I had someone question me as to why the router appears to be misreporting its CPU utilization… So as I haven’t written anything around this topic, I figured I would make a note for any future engineers struggling to understand what is going on in their routers.
From a very simplistic view, routers perform two functions in CPU. They forward packets and the perform management/control plane functions.
When you type ‘show process cpu’ at the CLI, the 5 sec Utilization statistic prints two percentages, for example:
router> show process cpu CPU utilization for five seconds: 94%/91%; one minute: 97%; five minutes: 97% PID Runtime(ms) Invoked uSecs 5Sec 1Min 5Min TTY Process 1 12 176 68 0.00% 0.00% 0.00% 0 Chunk Manager 2 40976 1563329 26 0.07% 0.13% 0.13% 0 Load Meter 4 0 1 0 0.00% 0.00% 0.00% 0 EDDRI_MAIN 5 0 1 0 0.00% 0.00% 0.00% 0 RO Notify Timers ... removed for brevity ...
You will most likely notice when perusing the percentages for each process below, they don’t add up any of the utilization statistics as depicted in the first line of output with the running five second, one minute, and five minute averages.

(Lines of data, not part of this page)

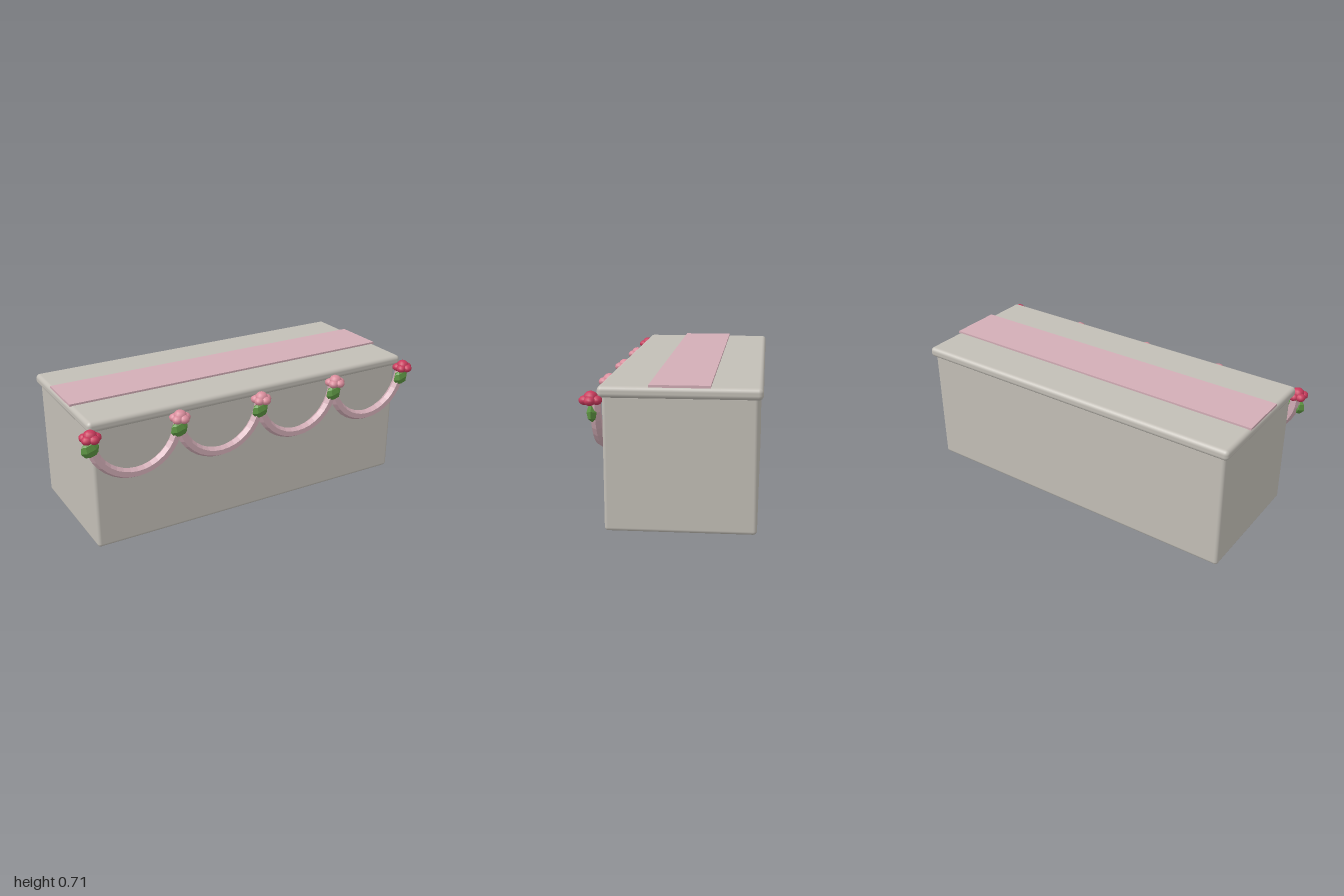
import * as THREE from 'three';
import { RoundedBoxGeometry } from 'three/addons/geometries/RoundedBoxGeometry.js';

const mat = (name, color, flatShading = false) => {
  const m = new THREE.MeshStandardMaterial({ color, flatShading });
  m.name = name;
  return m;
};

export function createModel() {
  const model = new THREE.Group();
  model.name = 'garlandedTable';
  const cloth = mat('warmGreyCloth', 0xc2beb6);
  const runnerPink = mat('dustyPink', 0xd2adb6);
  const swagPink = mat('swagPink', 0xd2adb6, true);
  const rosePink = mat('rosePink', 0xd98d9c);
  const crimson = mat('crimson', 0xc83a5c);
  const green = mat('leafGreen', 0x5c9342, true);

  const add = (parent, name, geometry, material, x, y, z) => {
    const mesh = new THREE.Mesh(geometry, material);
    mesh.name = name;
    mesh.position.set(x, y, z);
    parent.add(mesh);
    return mesh;
  };

  // Draped body, overhanging top and flat runner
  add(model, 'body', new RoundedBoxGeometry(1.85, 0.66, 0.72, 3, 0.018), cloth, 0, 0.33, -0.04);
  add(model, 'top', new RoundedBoxGeometry(1.89, 0.056, 0.76, 3, 0.022), cloth, 0, 0.672, -0.04);
  add(model, 'runner', new THREE.BoxGeometry(1.886, 0.012, 0.283), runnerPink, 0, 0.704, -0.041);

  // Hanging swags along the front
  const pitch = 0.4725;
  const frontZ = 0.343;
  const swag = new THREE.TorusGeometry(pitch / 2, 0.027, 6, 18, Math.PI).rotateZ(Math.PI);
  for (let i = 0; i < 4; i++) {
    add(model, 'swag', swag, swagPink, (i - 1.5) * pitch, 0.627, frontZ);
  }

  // Blossoms with a leaf below, at every swag end
  const petal = new THREE.SphereGeometry(0.027, 10, 8).scale(1, 0.82, 1);
  const heart = new THREE.SphereGeometry(0.034, 10, 8).scale(1, 0.85, 1);
  const leaf = new THREE.SphereGeometry(1, 6, 4).scale(0.049, 0.042, 0.027).rotateZ(0.3);
  for (let i = 0; i < 5; i++) {
    const flower = new THREE.Group();
    flower.name = 'flower';
    flower.position.set((i - 2) * pitch, 0.637, 0.364);
    const color = i % 4 === 0 ? crimson : rosePink;
    for (let k = 0; k < 5; k++) {
      const a = (k / 5) * Math.PI * 2;
      add(flower, 'petal', petal, color, Math.cos(a) * 0.029, 0, Math.sin(a) * 0.029);
    }
    add(flower, 'flowerHeart', heart, color, 0, 0.013, 0);
    add(flower, 'leaf', leaf, green, -0.003, -0.062, -0.006);
    model.add(flower);
  }
  return model;
}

This is because the first line, is a combination of CPU consumed by the forwarding of packets and CPU consumed by all processes running in the management/control plane of the router.
If you look closely, there are two percentages stated for the 5 second average. The first one depicts an actual total of all CPU consumption in the past 5 seconds, while the second percentage notes the percentage of time the CPU has spent forwarding packets.
It is also relevant to note that the percentage of time utilized for forwarding packets is not a linear scale, and that more than half of the forwarding capacity of the box is handled in the last 5% (as in from 95-100%) of the CPU, when the router is configured with CEF.
So what this means is that only 3% of the CPU is being consumed by management or control plan processes and the other 91% of the CPU being consumed is due to the router simply spending a large amount of the time in the portion of the polling loop forwarding packets from one interface to another. Maybe some day, I’ll blog about the difference in how a router utilizes the CPU vs a standard operating system. Feel free to research on your own until then.. the short is a router uses a polling loop instead of interrupts to process packets.
In the instance noted above, when we looked at interface utilization, it was due to a backup running which was having to be intervlan switched at the router. Looks like we should have installed a distribution switch at this location.